Before Chesney’s appearance, opener Mark Collie warmed up the crowd with some originals and a few Johnny Cash tunes set to a powerful rock beat. Collie, who has played Cash in an independent film, looked a lot like a young Cash, dressed in a nearly all-black outfit, with slicked-down hair.

Chesney followed, goading on the crowd at every step, running from one side of the stage to the other, urging hand claps and performing brilliantly to a receptive and emphatic crowd. He played a few ballads like “Don’t Happen Twice” and “I Lost It,” but stuck mostly to high-energy numbers like “She Thinks My Tractor’s Sexy” and Conway Twitty’s “Love to Lay You Down.” He even found time to reference Jimmy Buffett in “How Forever Feels” and to cover Billy Joel’s “You May Be Right.” By the time Chesney finished, he’d definitely done his job as opener, priming the crowd for the big show.

Appearing out of nowhere, from within the crowd, McGraw opened his show a short time later with, of all songs, Elton John’s “Tiny Dancer.” Surrounded by security, he slowly made his way to the stage as hundreds of fans clamored to touch this new country music hero. Once he reached the stage, the show kicked into high gear with a brilliantly bright and colorful light and video show that was more Las Vegas than downhome Dehli, La., the singer’s hometown. Behind McGraw’s seven-piece band, a larger-than-life video screen projected images the entire show, making McGraw appear like a giant before his thousands of adoring fans.

The Country Music Association’s reigning male vocalist of the year was in prime form and dressed to please the women in the audience.
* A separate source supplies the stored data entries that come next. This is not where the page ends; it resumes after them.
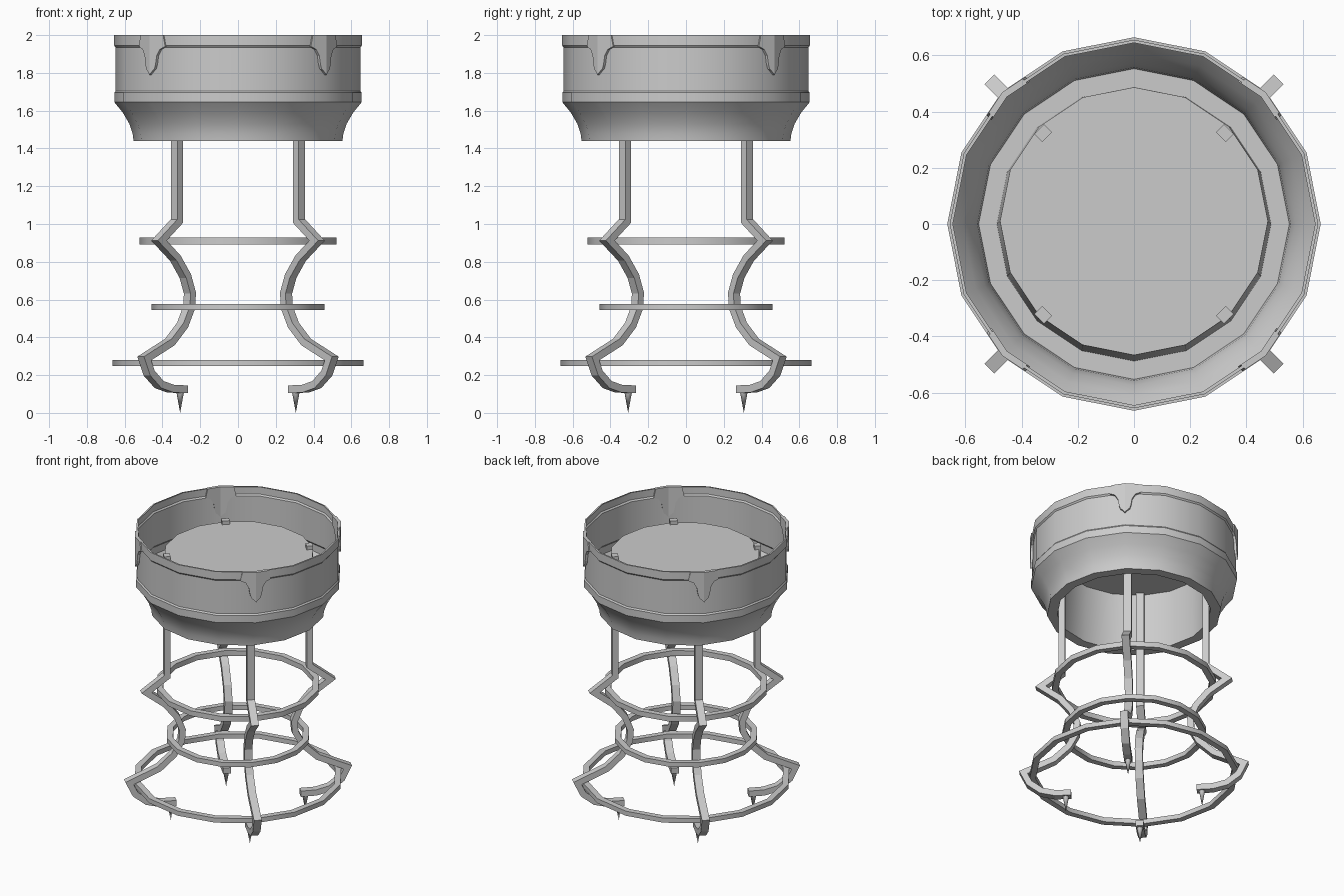
import bpy, bmesh, math
from mathutils import Vector, Matrix

if "Cube" in bpy.data.objects:
    bpy.data.objects.remove(bpy.data.objects["Cube"])

SIDES = 16


def finish(name, bm, smooth=None):
    bmesh.ops.recalc_face_normals(bm, faces=bm.faces)
    me = bpy.data.meshes.new(name)
    bm.to_mesh(me)
    bm.free()
    ob = bpy.data.objects.new(name, me)
    bpy.context.collection.objects.link(ob)
    if smooth:
        bpy.ops.object.select_all(action='DESELECT')
        ob.select_set(True)
        bpy.context.view_layer.objects.active = ob
        bpy.ops.object.shade_smooth_by_angle(angle=math.radians(smooth))
    return ob


def lathe(name, profile, closed=False, cap_end=False, shift=None, smooth=30):
    """Revolve (radius, z) points around z; shift moves the last loop."""
    bm = bmesh.new()
    loops = []
    for r, z in profile:
        loops.append([bm.verts.new((r * math.cos(a), r * math.sin(a), z))
                      for a in (i * math.tau / SIDES for i in range(SIDES))])
    if shift:
        for v in loops[-1]:
            v.co += Vector(shift)
    pairs = list(zip(loops, loops[1:]))
    if closed:
        pairs.append((loops[-1], loops[0]))
    for lo, hi in pairs:
        for i in range(SIDES):
            j = (i + 1) % SIDES
            bm.faces.new((lo[i], lo[j], hi[j], hi[i]))
    if cap_end:
        bm.faces.new(loops[-1])
    return finish(name, bm, smooth)


def sweep(path, half_depth, half_width):
    """Rectangular bar along (radius, z) points with mitred corners."""
    bm = bmesh.new()
    pts = [Vector(p) for p in path]
    rings = []
    for i, p in enumerate(pts):
        d0 = (p - pts[i - 1]).normalized() if i else (pts[1] - p).normalized()
        d1 = (pts[i + 1] - p).normalized() if i < len(pts) - 1 else d0
        n0, n1 = Vector((-d0.y, d0.x)), Vector((-d1.y, d1.x))
        m = (n0 + n1).normalized()
        m *= half_depth / max(m.dot(n0), 0.5)
        rings.append([bm.verts.new((p.x + s * m.x, w * half_width, p.y + s * m.y))
                      for s, w in ((-1, -1), (1, -1), (1, 1), (-1, 1))])
    for a, b in zip(rings, rings[1:]):
        for k in range(4):
            bm.faces.new((a[k], a[(k + 1) % 4], b[(k + 1) % 4], b[k]))
    bm.faces.new(rings[0])
    bm.faces.new(rings[-1])
    return bm


# Bowl wall with raised rim bands and a flat bottom ledge
lathe("bowl", [(0.488, 1.44), (0.553, 1.44), (0.558, 1.48), (0.575, 1.53),
               (0.61, 1.59), (0.655, 1.645), (0.655, 1.695), (0.648, 1.705),
               (0.648, 1.935), (0.656, 1.945), (0.656, 2.0), (0.645, 2.0)])

# Raised drum inside the bowl, open below
lathe("inner_drum", [(0.488, 1.44), (0.477, 1.83)], cap_end=True, shift=(0, 0.01, 0))

# Hoops around the legs
for name, r, z, h in (("upper_hoop", 0.522, 0.91, 0.018),
                      ("middle_hoop", 0.458, 0.56, 0.016),
                      ("lower_hoop", 0.665, 0.265, 0.016)):
    lathe(name, [(r, z - h), (r, z + h), (r - 0.04, z + h), (r - 0.04, z - h)], closed=True)

# Half outline of the rim ornament: (half width, z)
ornament = [(0.085, 2.0), (0.098, 1.94), (0.065, 1.925), (0.045, 1.89),
            (0.038, 1.845), (0.03, 1.82), (0.018, 1.81), (0.0, 1.79)]
leg_path = [(0.458, 1.855), (0.458, 1.015), (0.592, 0.912), (0.47, 0.82),
            (0.395, 0.725), (0.36, 0.635), (0.365, 0.56), (0.415, 0.465),
            (0.51, 0.375), (0.702, 0.288), (0.665, 0.21), (0.59, 0.15),
            (0.50, 0.127), (0.40, 0.126)]

for k, corner in enumerate(("back_right", "back_left", "front_left", "front_right")):
    turn = Matrix.Rotation(math.radians(45 + 90 * k), 4, 'Z')

    # Curved leg
    bm = sweep(leg_path, 0.02, 0.025)
    bm.transform(turn)
    finish(corner + "_leg", bm)

    # Spiked foot
    bm = bmesh.new()
    bmesh.ops.create_cone(bm, cap_ends=True, segments=8, radius1=0.0, radius2=0.021,
                          depth=0.11, matrix=Matrix.Translation((0.433, 0, 0.06)))
    lowest = min(v.co.z for v in bm.verts)
    for v in bm.verts:
        if v.co.z < lowest + 0.01:
            v.co.z = 0.0
    bmesh.ops.remove_doubles(bm, verts=bm.verts, dist=0.0005)
    bm.transform(turn)
    finish(corner + "_spike", bm, 60)

    # Ornament folded over the bowl corner, showing inside and outside
    bm = bmesh.new()
    slope = math.tan(math.pi / SIDES)
    rows = []
    for w, z in ornament:
        rows.append([[bm.verts.new((r - abs(y) * slope, y, z)) for y in (-w, 0, w)]
                     for r in (0.640, 0.663)])
    for a, b in zip(rows, rows[1:]):
        for s in (0, 1):
            for c in (0, 1):
                bm.faces.new((a[s][c], a[s][c + 1], b[s][c + 1], b[s][c]))
        for c in (0, 2):
            bm.faces.new((a[0][c], a[1][c], b[1][c], b[0][c]))
    for c in (0, 1):
        bm.faces.new((rows[0][0][c], rows[0][0][c + 1], rows[0][1][c + 1], rows[0][1][c]))
    bmesh.ops.remove_doubles(bm, verts=bm.verts, dist=0.0005)
    bm.transform(turn)
    finish(corner + "_ornament", bm)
He wore snug, faded bluejeans, a signature cowboy hat and a tightly fitting, long-sleeve but see-through shirt — showing just enough to melt all the cowgirls’ hearts.

Pounding his chest and raising his arms high for the crowd, McGraw went through many of his now-classic songs including “Refried Dreams,” “Everywhere,” “Please Remember Me” and a very emotional and heart-wrenching “Don’t Take the Girl,” in which every lyric appeared on screen. By song’s end, not a single dry eye was left in the house. Though many of McGraw’s songs were played medley-style, he managed to fit in nearly every tune that a McGraw fan might want to hear.

It was evident that everyone in the crowd hoped to see or at least catch a stage-left glimpse of McGraw’s devoted wife, Hill, said to be with him on tour despite her recent pregnancy with the couple’s third child. It was not to be. Nor did McGraw spend much time speaking to the audience, save for the usual “How are we doing tonight Albuquerque?” Most of McGraw’s time was spent rifling through as many songs as he could cram into his 90-minute set.

McGraw also introduced a few new songs from his latest album, Set This Circus Down, No. 1 on the Billboard country album chart for six consecutive weeks before yielding this week to Trisha Yearwood . “Telluride” was a sweeping, anthem-like tune about the Colorado mountain town. A great little song called “Things Change,” accompanied by vintage black-and-white images of Hank Williams , Elvis, the Beatles, Jimi Hendrix, Willie Nelson and many others, left the crowd cheering. The photos were surrounded by color graphics that simulated fire, and by quotes like, “Only the wisest and stupidest of men never change.” Another highlight was a Mark Collie-penned tune, “Forget About Us” that sounded vaguely like early Bruce Springsteen.

As for the encores, McGraw saved the best for last, playing the raucous, crowd-pleasing singalong, “I Like It, I Love It,” “The Cowboy in Me” and “Where the Green Grass Grows.” The latter was a crowd favorite. The finale proved Faith-less, but Chesney did ramble back onstage to perform “Good Ol’ Boys” with McGraw, a fitting end for the pair in light of all they’ve been through since their tangle with police in Buffalo just over a year ago.

McGraw and Chesney move to Phoenix Thursday night (June 21). “Tim McGraw on Tour” wraps up Aug. 25 in Nashville.